Currently we have a mix of printers (HP, Xerox, Kyocera etc.) shared from NT4 and Windows 2000 servers.
We have noticed that when printing documents attached to Windows 2000 servers, the job spool size can increase up to 800% more than its NT4 counterpart for the same doucment. As an example, 1.25MB for a test page! As you can imagine printing even a 5 page document over the WAN now is a nightmare.
All printers in the company are mapped using standard file and print sharing (\\servername\printershare). Irregardless of which flavour of server these are hosted on. Workstations are NT4/XP.
All printers are setup on the servers using a mixture of Standard TCP/IP Printing and LPR under Windows 2000 and LPR under NT4.
I found that if I installed Print services for Unix on my XP machine, and added a printer locally as an LPR port, referencing it using <servername>:<queuename> my spool size reduced dramatically.

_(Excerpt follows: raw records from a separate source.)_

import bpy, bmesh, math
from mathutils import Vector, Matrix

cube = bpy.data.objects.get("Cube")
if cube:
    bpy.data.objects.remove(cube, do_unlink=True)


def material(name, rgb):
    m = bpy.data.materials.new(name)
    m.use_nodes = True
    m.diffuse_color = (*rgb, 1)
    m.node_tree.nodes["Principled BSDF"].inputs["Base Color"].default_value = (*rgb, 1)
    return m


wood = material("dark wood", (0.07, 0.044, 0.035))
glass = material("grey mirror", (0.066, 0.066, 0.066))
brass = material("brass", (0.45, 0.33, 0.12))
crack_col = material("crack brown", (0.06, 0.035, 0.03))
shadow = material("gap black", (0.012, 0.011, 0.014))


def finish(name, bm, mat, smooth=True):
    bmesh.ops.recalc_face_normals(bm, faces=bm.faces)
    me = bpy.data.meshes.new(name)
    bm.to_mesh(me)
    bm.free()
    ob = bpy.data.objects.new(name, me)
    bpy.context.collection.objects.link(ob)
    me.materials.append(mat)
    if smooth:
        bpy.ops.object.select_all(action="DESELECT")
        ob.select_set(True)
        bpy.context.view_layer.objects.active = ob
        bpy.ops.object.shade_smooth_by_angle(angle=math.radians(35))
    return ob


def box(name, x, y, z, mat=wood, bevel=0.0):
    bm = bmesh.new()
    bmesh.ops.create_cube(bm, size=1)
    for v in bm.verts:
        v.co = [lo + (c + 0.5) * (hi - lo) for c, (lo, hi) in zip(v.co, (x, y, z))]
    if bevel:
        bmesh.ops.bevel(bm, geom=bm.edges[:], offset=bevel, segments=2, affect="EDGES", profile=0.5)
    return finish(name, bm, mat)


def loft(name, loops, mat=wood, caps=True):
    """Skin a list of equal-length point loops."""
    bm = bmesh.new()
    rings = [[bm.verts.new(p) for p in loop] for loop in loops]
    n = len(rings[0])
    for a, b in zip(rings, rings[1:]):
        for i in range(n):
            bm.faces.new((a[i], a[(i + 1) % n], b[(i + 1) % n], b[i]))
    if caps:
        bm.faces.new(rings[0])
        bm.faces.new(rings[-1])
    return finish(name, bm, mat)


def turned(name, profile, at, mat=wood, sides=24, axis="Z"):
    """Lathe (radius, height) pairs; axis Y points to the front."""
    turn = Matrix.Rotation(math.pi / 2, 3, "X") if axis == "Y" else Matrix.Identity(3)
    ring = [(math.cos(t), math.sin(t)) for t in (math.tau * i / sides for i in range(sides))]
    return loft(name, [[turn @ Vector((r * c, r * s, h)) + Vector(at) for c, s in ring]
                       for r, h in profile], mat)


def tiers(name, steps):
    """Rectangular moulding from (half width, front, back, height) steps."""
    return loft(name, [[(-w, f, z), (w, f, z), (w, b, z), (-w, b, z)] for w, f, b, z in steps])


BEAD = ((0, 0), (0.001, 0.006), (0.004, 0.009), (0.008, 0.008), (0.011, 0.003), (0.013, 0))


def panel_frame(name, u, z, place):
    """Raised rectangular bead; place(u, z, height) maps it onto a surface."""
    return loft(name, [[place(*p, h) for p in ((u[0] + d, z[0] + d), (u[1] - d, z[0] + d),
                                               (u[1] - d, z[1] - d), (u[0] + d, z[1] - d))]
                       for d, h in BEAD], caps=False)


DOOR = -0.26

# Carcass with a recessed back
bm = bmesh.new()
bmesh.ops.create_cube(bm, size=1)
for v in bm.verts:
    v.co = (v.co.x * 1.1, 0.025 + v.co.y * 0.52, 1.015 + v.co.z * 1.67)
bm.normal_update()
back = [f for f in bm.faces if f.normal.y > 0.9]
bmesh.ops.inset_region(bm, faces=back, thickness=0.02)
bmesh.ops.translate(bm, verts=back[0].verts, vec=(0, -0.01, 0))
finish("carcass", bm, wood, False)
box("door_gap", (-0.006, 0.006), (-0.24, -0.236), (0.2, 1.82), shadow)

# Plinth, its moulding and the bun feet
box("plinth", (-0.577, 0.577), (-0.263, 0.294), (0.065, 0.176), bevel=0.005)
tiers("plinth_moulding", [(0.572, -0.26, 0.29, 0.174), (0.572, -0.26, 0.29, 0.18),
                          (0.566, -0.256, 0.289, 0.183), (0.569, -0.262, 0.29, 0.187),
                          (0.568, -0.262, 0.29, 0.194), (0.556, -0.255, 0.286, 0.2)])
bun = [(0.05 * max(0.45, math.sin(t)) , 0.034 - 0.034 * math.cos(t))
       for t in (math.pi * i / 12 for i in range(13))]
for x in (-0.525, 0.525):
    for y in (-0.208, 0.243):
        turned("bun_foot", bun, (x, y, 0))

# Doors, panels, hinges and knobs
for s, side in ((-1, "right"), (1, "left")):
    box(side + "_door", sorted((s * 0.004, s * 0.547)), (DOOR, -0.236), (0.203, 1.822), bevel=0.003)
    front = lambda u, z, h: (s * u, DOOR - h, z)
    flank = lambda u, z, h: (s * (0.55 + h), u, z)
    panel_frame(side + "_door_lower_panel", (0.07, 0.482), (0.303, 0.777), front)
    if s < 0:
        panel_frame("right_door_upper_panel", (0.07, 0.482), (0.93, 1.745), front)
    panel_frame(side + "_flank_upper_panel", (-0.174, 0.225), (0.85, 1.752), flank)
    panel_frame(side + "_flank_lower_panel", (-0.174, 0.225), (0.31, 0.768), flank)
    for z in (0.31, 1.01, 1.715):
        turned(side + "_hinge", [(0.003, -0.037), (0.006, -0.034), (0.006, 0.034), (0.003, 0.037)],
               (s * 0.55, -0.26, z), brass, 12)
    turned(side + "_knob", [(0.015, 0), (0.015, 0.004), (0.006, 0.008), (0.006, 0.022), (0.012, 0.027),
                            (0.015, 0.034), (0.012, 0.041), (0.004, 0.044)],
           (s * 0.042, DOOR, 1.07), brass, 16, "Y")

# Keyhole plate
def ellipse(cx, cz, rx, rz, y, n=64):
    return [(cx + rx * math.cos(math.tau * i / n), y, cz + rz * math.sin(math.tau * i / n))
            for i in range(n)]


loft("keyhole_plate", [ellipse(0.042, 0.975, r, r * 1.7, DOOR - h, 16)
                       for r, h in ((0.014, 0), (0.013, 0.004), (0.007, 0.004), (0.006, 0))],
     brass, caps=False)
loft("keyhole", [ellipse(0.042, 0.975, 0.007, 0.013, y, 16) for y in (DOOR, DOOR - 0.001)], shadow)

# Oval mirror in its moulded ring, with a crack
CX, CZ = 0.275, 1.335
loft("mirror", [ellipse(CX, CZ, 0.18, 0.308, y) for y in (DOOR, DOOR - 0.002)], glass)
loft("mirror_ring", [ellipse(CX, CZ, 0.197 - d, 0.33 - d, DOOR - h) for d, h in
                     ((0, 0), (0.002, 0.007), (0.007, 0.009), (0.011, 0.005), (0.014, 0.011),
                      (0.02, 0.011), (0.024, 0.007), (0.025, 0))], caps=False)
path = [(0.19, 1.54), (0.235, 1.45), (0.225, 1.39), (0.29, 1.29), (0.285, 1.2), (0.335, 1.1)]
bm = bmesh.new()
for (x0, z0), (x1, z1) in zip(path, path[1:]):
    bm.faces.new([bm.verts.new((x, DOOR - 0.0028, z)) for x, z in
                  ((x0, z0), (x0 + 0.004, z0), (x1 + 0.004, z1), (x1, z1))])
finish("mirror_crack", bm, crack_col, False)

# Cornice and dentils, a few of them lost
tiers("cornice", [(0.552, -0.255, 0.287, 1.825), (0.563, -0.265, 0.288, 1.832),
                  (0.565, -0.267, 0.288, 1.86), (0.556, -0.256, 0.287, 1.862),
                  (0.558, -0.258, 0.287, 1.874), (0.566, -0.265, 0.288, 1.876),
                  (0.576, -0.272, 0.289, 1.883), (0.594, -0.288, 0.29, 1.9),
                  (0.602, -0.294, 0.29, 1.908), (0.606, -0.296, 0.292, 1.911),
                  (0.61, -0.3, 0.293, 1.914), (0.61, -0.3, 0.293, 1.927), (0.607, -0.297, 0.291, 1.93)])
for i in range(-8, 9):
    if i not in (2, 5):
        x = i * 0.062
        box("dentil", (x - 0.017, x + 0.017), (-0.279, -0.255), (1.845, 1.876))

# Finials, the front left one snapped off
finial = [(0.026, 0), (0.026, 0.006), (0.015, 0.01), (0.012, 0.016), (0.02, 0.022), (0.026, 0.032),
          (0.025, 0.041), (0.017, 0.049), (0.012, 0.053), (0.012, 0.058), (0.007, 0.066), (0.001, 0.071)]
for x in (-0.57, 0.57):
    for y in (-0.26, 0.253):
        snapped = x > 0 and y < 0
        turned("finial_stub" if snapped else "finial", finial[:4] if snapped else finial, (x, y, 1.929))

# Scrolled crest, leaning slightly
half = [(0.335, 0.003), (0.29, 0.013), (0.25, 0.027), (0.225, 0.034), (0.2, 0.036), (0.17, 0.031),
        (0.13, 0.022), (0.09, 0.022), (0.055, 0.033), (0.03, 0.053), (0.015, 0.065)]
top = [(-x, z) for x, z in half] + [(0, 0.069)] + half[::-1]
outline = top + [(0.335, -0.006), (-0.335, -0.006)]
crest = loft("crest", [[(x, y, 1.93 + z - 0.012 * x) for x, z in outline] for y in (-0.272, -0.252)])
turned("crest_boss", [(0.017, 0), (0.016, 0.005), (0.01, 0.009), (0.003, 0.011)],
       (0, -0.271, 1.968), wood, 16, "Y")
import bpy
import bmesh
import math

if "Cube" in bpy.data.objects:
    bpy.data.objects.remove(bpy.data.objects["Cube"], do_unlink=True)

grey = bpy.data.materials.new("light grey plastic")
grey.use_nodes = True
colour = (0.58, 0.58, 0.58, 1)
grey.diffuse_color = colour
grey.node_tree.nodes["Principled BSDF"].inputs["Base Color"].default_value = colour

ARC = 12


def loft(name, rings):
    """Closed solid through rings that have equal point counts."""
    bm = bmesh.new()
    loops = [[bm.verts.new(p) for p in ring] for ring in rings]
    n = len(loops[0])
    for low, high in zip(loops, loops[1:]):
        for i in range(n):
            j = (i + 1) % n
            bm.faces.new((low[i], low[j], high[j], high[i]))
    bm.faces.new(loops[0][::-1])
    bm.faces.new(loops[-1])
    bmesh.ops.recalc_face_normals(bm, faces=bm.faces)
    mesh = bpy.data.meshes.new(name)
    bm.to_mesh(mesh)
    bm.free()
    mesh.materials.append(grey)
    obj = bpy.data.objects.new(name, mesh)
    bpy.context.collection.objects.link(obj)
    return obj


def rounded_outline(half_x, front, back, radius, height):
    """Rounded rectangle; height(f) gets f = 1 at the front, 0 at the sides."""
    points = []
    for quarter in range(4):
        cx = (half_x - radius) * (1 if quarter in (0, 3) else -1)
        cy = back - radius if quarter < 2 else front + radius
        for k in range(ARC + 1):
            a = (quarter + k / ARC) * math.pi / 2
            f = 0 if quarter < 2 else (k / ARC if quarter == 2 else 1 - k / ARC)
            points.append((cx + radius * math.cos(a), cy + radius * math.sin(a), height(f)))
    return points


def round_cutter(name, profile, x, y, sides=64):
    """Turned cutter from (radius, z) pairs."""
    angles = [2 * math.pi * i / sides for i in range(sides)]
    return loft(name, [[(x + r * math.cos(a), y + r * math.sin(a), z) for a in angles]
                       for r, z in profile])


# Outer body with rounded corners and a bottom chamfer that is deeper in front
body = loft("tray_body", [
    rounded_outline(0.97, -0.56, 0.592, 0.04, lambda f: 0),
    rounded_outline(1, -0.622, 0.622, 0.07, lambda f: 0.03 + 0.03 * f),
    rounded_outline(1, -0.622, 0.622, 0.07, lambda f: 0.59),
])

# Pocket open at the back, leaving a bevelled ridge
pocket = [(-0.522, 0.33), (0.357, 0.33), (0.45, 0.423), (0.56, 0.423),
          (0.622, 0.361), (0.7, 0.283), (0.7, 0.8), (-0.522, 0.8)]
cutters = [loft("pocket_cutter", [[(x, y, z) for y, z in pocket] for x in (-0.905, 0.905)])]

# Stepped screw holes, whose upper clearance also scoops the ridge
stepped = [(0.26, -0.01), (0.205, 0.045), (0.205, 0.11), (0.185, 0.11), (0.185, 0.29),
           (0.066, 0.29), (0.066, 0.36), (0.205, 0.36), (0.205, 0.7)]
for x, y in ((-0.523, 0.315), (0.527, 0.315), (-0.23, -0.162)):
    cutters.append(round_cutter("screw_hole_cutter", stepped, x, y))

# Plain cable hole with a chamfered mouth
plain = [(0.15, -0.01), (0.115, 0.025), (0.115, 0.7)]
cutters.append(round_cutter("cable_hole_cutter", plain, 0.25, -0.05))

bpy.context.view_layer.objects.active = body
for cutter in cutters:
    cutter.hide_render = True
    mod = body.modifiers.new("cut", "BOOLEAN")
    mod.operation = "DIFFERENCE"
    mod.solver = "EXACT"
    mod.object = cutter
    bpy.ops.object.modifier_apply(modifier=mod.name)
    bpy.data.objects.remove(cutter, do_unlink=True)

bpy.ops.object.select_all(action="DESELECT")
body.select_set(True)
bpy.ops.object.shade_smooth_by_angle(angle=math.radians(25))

I find it surprising that mapping a printer using \\<servername>\<sharename> causes such an issue, and I am sure there is an explaination for it.
Short of creating login scripts specifcally to map users printers as local LPR ports I would like to find a solution that ties in the with the current way we work.
I have looked around technet - but to no avail. I am not a printer expert, so I may just be looking for the wrong thing.
Anyone else come across this problem?